An eligible recipient must make a good faith certification (i) that the uncertainty of the current economic conditions makes necessary the loan request to support operations; (ii) acknowledging that funds will be used to retain workers and maintain payroll, to make mortgage payments, lease payments and utility payments; (iii) that the recipient does not have an application pending for a loan for the same purpose and duplicative of amounts applied for or received under covered loan; and (iv) during the period beginning on 2/15/20 and ending on 12/31/20, that the recipient has not received a loan for the same purpose and duplicative of amounts applied for or received under a covered loan.

How Is The Loan Forgiven?

A recipient shall be eligible for forgiveness of indebtedness on a covered loan in an amount equal to the sum of the following costs incurred and payments made during the 8-week period beginning on the date of origination of the loan: (a) payroll costs; (b) payments of interest on any covered mortgage obligation; (c) payments on any covered rent obligation; and (d) covered utility payments. The amount of forgiveness may not exceed the principal amount of the loan. Furthermore, forgiveness is reduced proportionally by any reduction in employees and/or a reduction in wages more than 25%. To obtain forgiveness, a recipient must submit an application directly to the lender verifying compliance.

What Can Businesses Do Now?

Consequently, businesses should contact their local bank as soon as possible and verify they are an SBA lender and what the bank’s process will be for issuing these loans. Since the authority is delegated to the bank, different banks may have different processes. You should contact your regular bank where you have an existing relationship as this may move the process faster.

In addition, businesses should gather their payroll and operation expenses from 2/15/2019 through 6/30/2019 to justify their request for relief.

Finally, to the extent it is sustainable, businesses should avoid laying off employees and instead take steps to maintain employees on their payroll as this program is passed and implemented.

Don’t Forget About New Jersey

New Jersey passed legislation today that will help many New Jersey businesses through grants and loans administered by the NJEDA. See the full release here:

Federal Paid Sick Leave and Emergency FMLA Update

The US Department of Labor announced the effective date of the Federal Paid Sick Leave and Emergency FMLA will be April 1, 2020. Here is a link to the required posting from the DOL: and the FAQs about posting:
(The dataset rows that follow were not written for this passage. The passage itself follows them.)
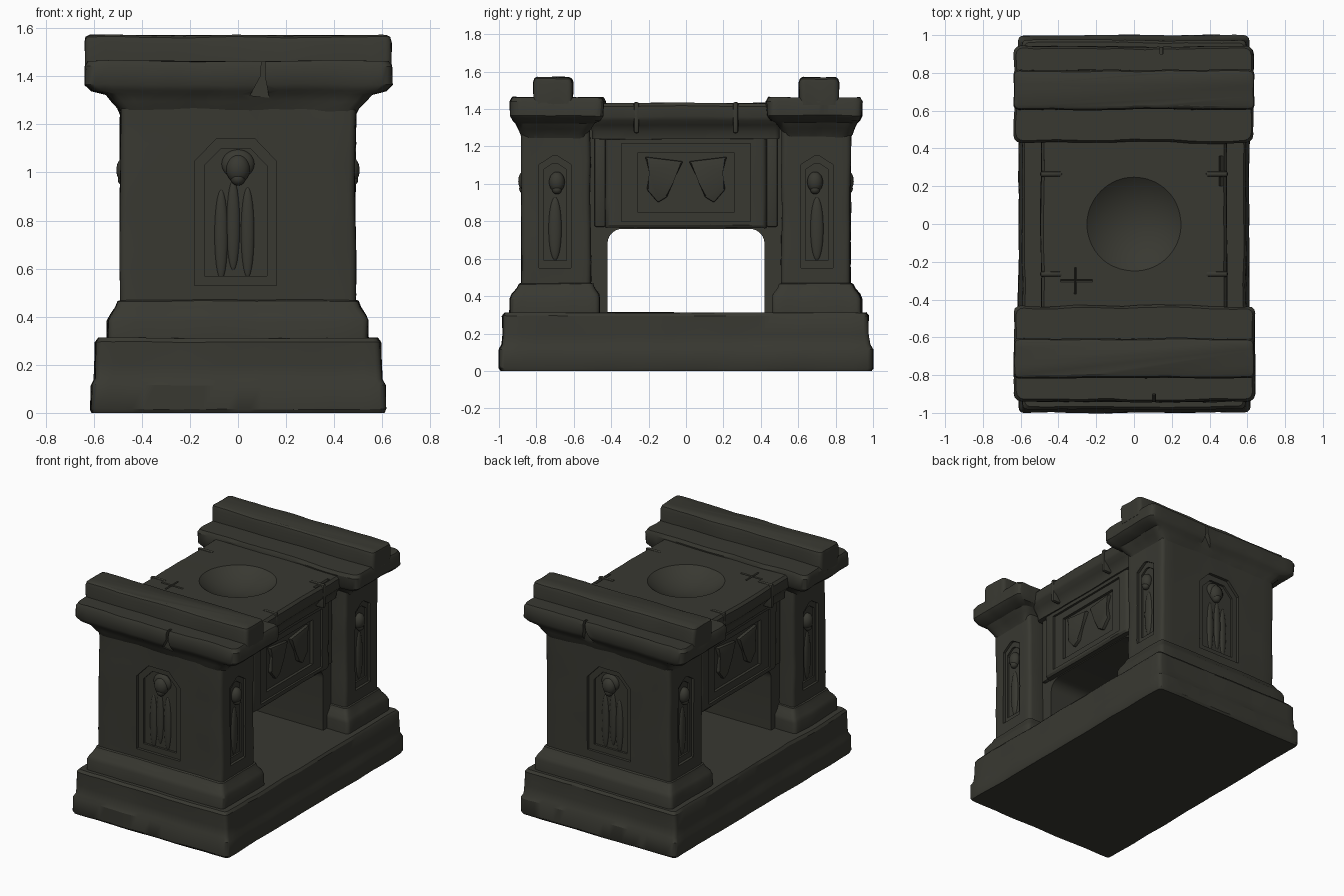
import bpy, bmesh, math
from mathutils import Vector, Matrix, noise

if "Cube" in bpy.data.objects:
    bpy.data.objects.remove(bpy.data.objects["Cube"])

stone = bpy.data.materials.new("dark_olive_stone")
stone.diffuse_color = (0.040, 0.040, 0.031, 1)
stone.use_nodes = True
stone.node_tree.nodes["Principled BSDF"].inputs["Base Color"].default_value = stone.diffuse_color


def finish(name, bm):
    bmesh.ops.recalc_face_normals(bm, faces=bm.faces[:])
    me = bpy.data.meshes.new(name)
    bm.to_mesh(me)
    bm.free()
    ob = bpy.data.objects.new(name, me)
    bpy.context.scene.collection.objects.link(ob)
    me.materials.append(stone)
    return ob


def smooth(ob, deg=32):
    bpy.ops.object.select_all(action='DESELECT')
    ob.select_set(True)
    bpy.context.view_layer.objects.active = ob
    bpy.ops.object.shade_smooth_by_angle(angle=math.radians(deg))


def loft(name, levels, wear=0.008, r=0.025, n=12):
    """Stack of rounded rectangles (x half width, y0, y1, z), weathered by noise."""
    bm = bmesh.new()
    rings = []
    for hx, y0, y1, z in levels:
        y0, y1 = min(y0, y1), max(y0, y1)
        pts = []
        corners = [(hx - r, y0 + r, -90), (hx - r, y1 - r, 0),
                   (-hx + r, y1 - r, 90), (-hx + r, y0 + r, 180)]
        for cx, cy, a in corners:
            for k in range(4):
                t = math.radians(a + 30 * k)
                pts.append(Vector((cx + r * math.cos(t), cy + r * math.sin(t), z)))
        ring = []
        for i, p in enumerate(pts):
            q = pts[(i + 1) % len(pts)]
            ring.append(p)
            if i % 4 == 3:
                ring += [p.lerp(q, j / n) for j in range(1, n)]
        out = []
        for p in ring:
            d = (noise.noise_vector(p * 3.5) + 0.4 * noise.noise_vector(p * 11)) * wear
            if z < 0.01:
                d.z = 0
            d.z *= 0.6
            out.append(bm.verts.new(p + d))
        rings.append(out)
    m = len(rings[0])
    for a, b in zip(rings, rings[1:]):
        for i in range(m):
            j = (i + 1) % m
            bm.faces.new((a[i], a[j], b[j], b[i]))
    bm.faces.new(rings[0][::-1])
    bm.faces.new(rings[-1])
    return finish(name, bm)


def prism(name, pts, axis, lo, hi, bevel=0.0):
    """Extrude a 2D outline (horizontal, z) along x or y."""
    bm = bmesh.new()
    mk = (lambda u, v, w: (w, u, v)) if axis == 'x' else (lambda u, v, w: (u, w, v))
    a = [bm.verts.new(mk(u, v, lo)) for u, v in pts]
    b = [bm.verts.new(mk(u, v, hi)) for u, v in pts]
    k = len(pts)
    bm.faces.new(a)
    bm.faces.new(b[::-1])
    for i in range(k):
        bm.faces.new((a[i], b[i], b[(i + 1) % k], a[(i + 1) % k]))
    if bevel:
        bmesh.ops.bevel(bm, geom=bm.edges[:], offset=bevel, segments=2, affect='EDGES', profile=0.5)
    return finish(name, bm)


def rect(u0, u1, v0, v1):
    return [(u0, v0), (u1, v0), (u1, v1), (u0, v1)]


def ball(name, loc, size):
    bm = bmesh.new()
    bmesh.ops.create_uvsphere(bm, u_segments=24, v_segments=14, radius=1,
                              matrix=Matrix.Translation(loc) @ Matrix.Diagonal((*size, 1)))
    return finish(name, bm)


def carve(ob, cutters):
    """Subtract the cutters, then remove them."""
    for c in cutters:
        c.hide_render = True
        mod = ob.modifiers.new("cut", 'BOOLEAN')
        mod.operation, mod.solver, mod.object = 'DIFFERENCE', 'EXACT', c
        bpy.context.view_layer.update()
        me = bpy.data.meshes.new_from_object(ob.evaluated_get(bpy.context.evaluated_depsgraph_get()))
        ob.modifiers.clear()
        ob.data = me
        bpy.data.objects.remove(c)


def niche(c, w, z0, z1, pt):
    return [(c - w, z0), (c + w, z0), (c + w, z1 - w * 0.55), (c + pt, z1), (c - pt, z1), (c - w, z1 - w * 0.55)]


def wedge(x, y0, y1, z, d):
    """Diamond-section crack cutter running along y."""
    return prism("crack", [(x - d * .6, z), (x, z - d), (x + d * .6, z), (x, z + d)], 'y', y0, y1)


# stepped plinth
smooth(loft("plinth", [(.605, -.99, .99, 0), (.612, -1, 1, .015), (.61, -1, 1, .115), (.597, -.985, .985, .14),
                       (.595, -.98, .975, .20), (.592, -.98, .975, .295), (.58, -.965, .962, .312)], n=24))

# pier feet, bodies and cornices, front and back
for s, tag in ((-1, "front"), (1, "back")):
    smooth(loft(tag + "_pier_foot", [(.542, s * .94, s * .46, .29), (.542, s * .94, s * .46, .385),
                                     (.53, s * .93, s * .465, .41), (.51, s * .905, s * .49, .44),
                                     (.50, s * .892, s * .50, .465), (.47, s * .87, s * .53, .475)]))
    pier = loft(tag + "_pier", [(.49, s * .88, s * .51, .40 + .90 * i / 10) for i in range(11)], wear=.006)
    fa = [s * .86, s * .95]
    cuts = [prism("c", niche(-.01, .17, .53, 1.14, .08), 'y', min(fa), max(fa))]
    fa = [s * .845, s * .95]
    cuts.append(prism("c", niche(-.01, .13, .57, 1.10, .06), 'y', min(fa), max(fa)))
    for x in (-1, 1):
        for w, z0, z1, dep in ((.085, .55, 1.15, .472), (.06, .59, 1.11, .46)):
            lo, hi = sorted((x * dep, x * .6))
            cuts.append(prism("c", niche(s * .70, w, z0, z1, .012), 'x', lo, hi))
    carve(pier, cuts)
    smooth(pier)

    # carved hooded heads with drapery folds in the niches
    y = s * .855
    smooth(ball(tag + "_niche_head", (0, y, 1.015), (.05, .042, .06)))
    smooth(ball(tag + "_niche_hood", (0, s * .845, 1.035), (.068, .03, .06)))
    smooth(ball(tag + "_niche_jaw", (0, s * .862, .975), (.03, .03, .03)))
    for fx, fz in ((-.07, .74), (-.02, .78), (.04, .75)):
        smooth(ball(tag + "_niche_fold", (fx, s * .842, fz), (.028, .018, .19)))
    for x in (-1, 1):
        smooth(ball(tag + "_side_head", (x * .468, s * .69, 1.01), (.038, .042, .055)))
        smooth(ball(tag + "_side_jaw", (x * .475, s * .69, .97), (.025, .026, .025)))
        smooth(ball(tag + "_side_fold", (x * .458, s * .70, .76), (.02, .035, .17)))

    # flared cornice with a raised bar along its top
    cor = loft(tag + "_cornice", [(.485, s * .87, s * .52, 1.24), (.50, s * .885, s * .52, 1.27),
                                  (.525, s * .895, s * .50, 1.295), (.55, s * .91, s * .48, 1.325),
                                  (.61, s * .925, s * .45, 1.34), (.637, s * .938, s * .435, 1.365),
                                  (.637, s * .94, s * .43, 1.44), (.625, s * .928, s * .442, 1.462)],
               r=.04, n=20, wear=.011)
    bar = loft(tag + "_cornice_bar", [(.637, s * .815, s * .605, 1.42), (.64, s * .815, s * .605, 1.54),
                                      (.635, s * .808, s * .612, 1.562), (.62, s * .795, s * .625, 1.57)],
               n=20, wear=.009)
    # vertical split through the outer lip
    k = .10 if s < 0 else .14
    lip = sorted((s * .90, s * 1.0))
    carve(cor, [prism("crack", [(k - .05, 1.32), (k + .03, 1.31), (k + .012, 1.40), (k + .016, 1.5), (k, 1.5),
                                (k - .006, 1.40)], 'y', *lip)])
    smooth(cor)
    smooth(bar)

    # end bands where the beam meets the pier
    b = sorted((s * .43, s * .49))
    smooth(prism(tag + "_beam_band", rect(*b, .77, 1.30), 'x', -.40, .40, .01))

# inner walls and beam core with a rounded opening
arch = [(-.53, .30), (-.53, 1.30), (.53, 1.30), (.53, .30), (.42, .30)]
arch += [(.34 + .08 * math.cos(math.radians(a)), .68 + .08 * math.sin(math.radians(a))) for a in range(0, 91, 15)]
arch += [(-.34 - .08 * math.sin(math.radians(a)), .68 + .08 * math.cos(math.radians(a))) for a in range(0, 91, 15)]
arch += [(-.42, .30)]
smooth(prism("arch_core", arch, 'x', -.375, .375))

# beam block with sunken panels on both sides
beam = loft("beam", [(.41, -.43, .43, .765), (.42, -.43, .43, .78)] +
            [(.42, -.43, .43, .78 + .125 * i) for i in range(1, 5)], wear=.005)
cuts = []
for x in (-1, 1):
    for hw, z0, z1, dep in ((.345, .80, 1.215, .405), (.26, .85, 1.165, .385)):
        lo, hi = sorted((x * dep, x * .6))
        cuts.append(prism("c", rect(-hw, hw, z0, z1), 'x', lo, hi))
carve(beam, cuts)
smooth(beam)

# spread-wing relief and strap ornaments, mirrored to both sides
wing = [(.015, 1.12), (.22, 1.145), (.19, 1.07), (.21, .97), (.15, .90), (.10, .93), (.075, 1.01)]
for x in (-1, 1):
    for m in (-1, 1):
        lo, hi = sorted((x * .36, x * .408))
        smooth(prism("wing_relief", [(m * u, v) for u, v in wing], 'x', lo, hi, .008))
        lo, hi = sorted((x * .38, x * .497))
        smooth(prism("slab_strap", rect(min(m * .25, m * .28), max(m * .25, m * .28), 1.27, 1.438), 'x', lo, hi, .012))

# top slab with a shallow bowl and a few cracks
slab = loft("top_slab", [(.43, -.50, .50, 1.24), (.435, -.50, .50, 1.28), (.46, -.50, .50, 1.315),
                         (.485, -.50, .50, 1.34), (.492, -.50, .50, 1.36), (.49, -.50, .50, 1.415),
                         (.475, -.50, .50, 1.432)], n=20, wear=.006)
bowl = ball("bowl_cutter", (0, 0, 1.432 + .312), (.4, .4, .4))
bm = bmesh.new()
bmesh.ops.create_uvsphere(bm, u_segments=64, v_segments=48, radius=.4, matrix=Matrix.Translation((0, 0, 1.744)))
bm.to_mesh(bowl.data)
bm.free()
carve(slab, [bowl, wedge(-.31, -.37, -.23, 1.436, .014), wedge(.46, .20, .36, 1.436, .022),
             prism("crack", [(-.31, 1.436), (-.30, 1.425), (-.29, 1.436), (-.30, 1.45)], 'x', -.39, -.22)])
smooth(slab)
There are many other nuances to CARES Act and the Paycheck Protection Program and this is only a brief overview. Please reach out to discuss this legislation further so you will be prepared to move forward in seeking relief under the Act.

If you have any questions please contact Megan Knowlton Balne at 856.355.2936 or